▸ Supplied information:
= Beginning of Section =

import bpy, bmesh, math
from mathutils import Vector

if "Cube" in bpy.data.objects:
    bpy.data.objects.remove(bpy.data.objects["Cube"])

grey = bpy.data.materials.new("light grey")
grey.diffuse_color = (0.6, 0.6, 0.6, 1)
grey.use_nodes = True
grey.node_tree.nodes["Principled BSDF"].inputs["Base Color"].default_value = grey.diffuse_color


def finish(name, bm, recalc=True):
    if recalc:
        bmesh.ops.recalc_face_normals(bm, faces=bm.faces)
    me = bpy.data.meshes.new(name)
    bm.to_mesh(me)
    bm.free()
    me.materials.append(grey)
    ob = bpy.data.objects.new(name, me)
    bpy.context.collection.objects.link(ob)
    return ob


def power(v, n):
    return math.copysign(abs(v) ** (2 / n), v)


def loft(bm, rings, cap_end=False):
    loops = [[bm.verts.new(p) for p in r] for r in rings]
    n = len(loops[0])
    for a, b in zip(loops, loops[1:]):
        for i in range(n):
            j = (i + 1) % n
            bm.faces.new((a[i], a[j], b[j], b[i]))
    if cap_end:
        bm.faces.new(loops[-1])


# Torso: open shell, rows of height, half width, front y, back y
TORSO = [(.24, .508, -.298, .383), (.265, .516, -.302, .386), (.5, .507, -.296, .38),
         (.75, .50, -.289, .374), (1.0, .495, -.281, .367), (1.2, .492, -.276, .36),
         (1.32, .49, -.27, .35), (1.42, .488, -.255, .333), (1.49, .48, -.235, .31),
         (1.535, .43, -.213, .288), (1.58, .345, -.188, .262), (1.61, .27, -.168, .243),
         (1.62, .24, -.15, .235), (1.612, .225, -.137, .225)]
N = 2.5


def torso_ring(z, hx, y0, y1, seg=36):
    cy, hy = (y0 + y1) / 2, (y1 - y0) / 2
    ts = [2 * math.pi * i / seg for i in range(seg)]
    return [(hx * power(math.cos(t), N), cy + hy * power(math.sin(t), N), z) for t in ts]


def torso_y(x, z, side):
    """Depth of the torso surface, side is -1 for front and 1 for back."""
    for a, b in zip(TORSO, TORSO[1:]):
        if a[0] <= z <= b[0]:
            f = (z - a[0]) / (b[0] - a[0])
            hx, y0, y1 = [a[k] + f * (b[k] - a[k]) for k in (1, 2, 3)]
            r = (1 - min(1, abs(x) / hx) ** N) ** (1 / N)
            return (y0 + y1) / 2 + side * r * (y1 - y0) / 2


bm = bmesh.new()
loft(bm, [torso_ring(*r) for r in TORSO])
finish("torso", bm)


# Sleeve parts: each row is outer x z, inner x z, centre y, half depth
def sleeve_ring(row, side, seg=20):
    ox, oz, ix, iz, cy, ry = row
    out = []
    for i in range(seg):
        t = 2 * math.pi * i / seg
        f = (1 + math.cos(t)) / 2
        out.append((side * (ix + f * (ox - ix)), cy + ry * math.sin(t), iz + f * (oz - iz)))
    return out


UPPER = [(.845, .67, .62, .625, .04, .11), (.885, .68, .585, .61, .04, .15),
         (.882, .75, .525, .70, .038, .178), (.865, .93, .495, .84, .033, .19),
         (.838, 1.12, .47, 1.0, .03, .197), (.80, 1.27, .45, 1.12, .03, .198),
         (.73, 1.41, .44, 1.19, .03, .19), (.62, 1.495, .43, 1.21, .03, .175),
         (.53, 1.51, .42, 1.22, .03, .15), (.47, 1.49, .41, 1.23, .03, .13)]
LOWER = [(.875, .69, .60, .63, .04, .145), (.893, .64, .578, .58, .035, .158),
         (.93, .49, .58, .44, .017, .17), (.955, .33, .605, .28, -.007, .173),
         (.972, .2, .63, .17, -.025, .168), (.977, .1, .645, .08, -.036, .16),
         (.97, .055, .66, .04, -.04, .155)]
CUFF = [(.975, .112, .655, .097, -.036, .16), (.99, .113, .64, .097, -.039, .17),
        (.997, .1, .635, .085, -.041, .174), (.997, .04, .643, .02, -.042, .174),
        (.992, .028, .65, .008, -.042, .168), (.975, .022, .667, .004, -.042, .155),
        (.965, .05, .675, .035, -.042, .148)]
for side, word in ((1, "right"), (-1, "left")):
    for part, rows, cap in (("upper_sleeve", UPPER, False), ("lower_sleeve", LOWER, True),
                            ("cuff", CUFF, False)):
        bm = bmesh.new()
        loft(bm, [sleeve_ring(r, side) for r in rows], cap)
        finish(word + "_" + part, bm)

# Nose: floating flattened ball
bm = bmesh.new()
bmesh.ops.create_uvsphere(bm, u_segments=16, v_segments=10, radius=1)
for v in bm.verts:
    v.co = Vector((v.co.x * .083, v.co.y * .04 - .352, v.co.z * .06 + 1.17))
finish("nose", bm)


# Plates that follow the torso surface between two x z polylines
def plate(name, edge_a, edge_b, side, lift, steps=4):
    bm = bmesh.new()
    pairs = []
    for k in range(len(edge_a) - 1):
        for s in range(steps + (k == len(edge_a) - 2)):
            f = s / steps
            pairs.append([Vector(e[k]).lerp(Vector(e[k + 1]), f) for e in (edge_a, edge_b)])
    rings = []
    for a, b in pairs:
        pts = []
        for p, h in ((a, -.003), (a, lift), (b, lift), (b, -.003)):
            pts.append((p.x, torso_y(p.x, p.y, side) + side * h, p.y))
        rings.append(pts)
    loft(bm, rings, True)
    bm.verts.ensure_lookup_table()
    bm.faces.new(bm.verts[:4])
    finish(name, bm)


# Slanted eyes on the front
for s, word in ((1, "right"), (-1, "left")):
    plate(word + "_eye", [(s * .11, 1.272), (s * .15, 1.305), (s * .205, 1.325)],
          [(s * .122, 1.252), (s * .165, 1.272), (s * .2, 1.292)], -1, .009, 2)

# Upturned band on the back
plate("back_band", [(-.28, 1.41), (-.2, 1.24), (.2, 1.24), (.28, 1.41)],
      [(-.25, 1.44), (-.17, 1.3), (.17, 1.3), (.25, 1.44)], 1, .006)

= End of Section =

▸ What is needed: From the records above, give again exactly the lines running from the line with "ts = [2 * math.pi" to the line with "of the torso", inclusive.

▸ Reply to the task:
    ts = [2 * math.pi * i / seg for i in range(seg)]
    return [(hx * power(math.cos(t), N), cy + hy * power(math.sin(t), N), z) for t in ts]


def torso_y(x, z, side):
    """Depth of the torso surface, side is -1 for front and 1 for back."""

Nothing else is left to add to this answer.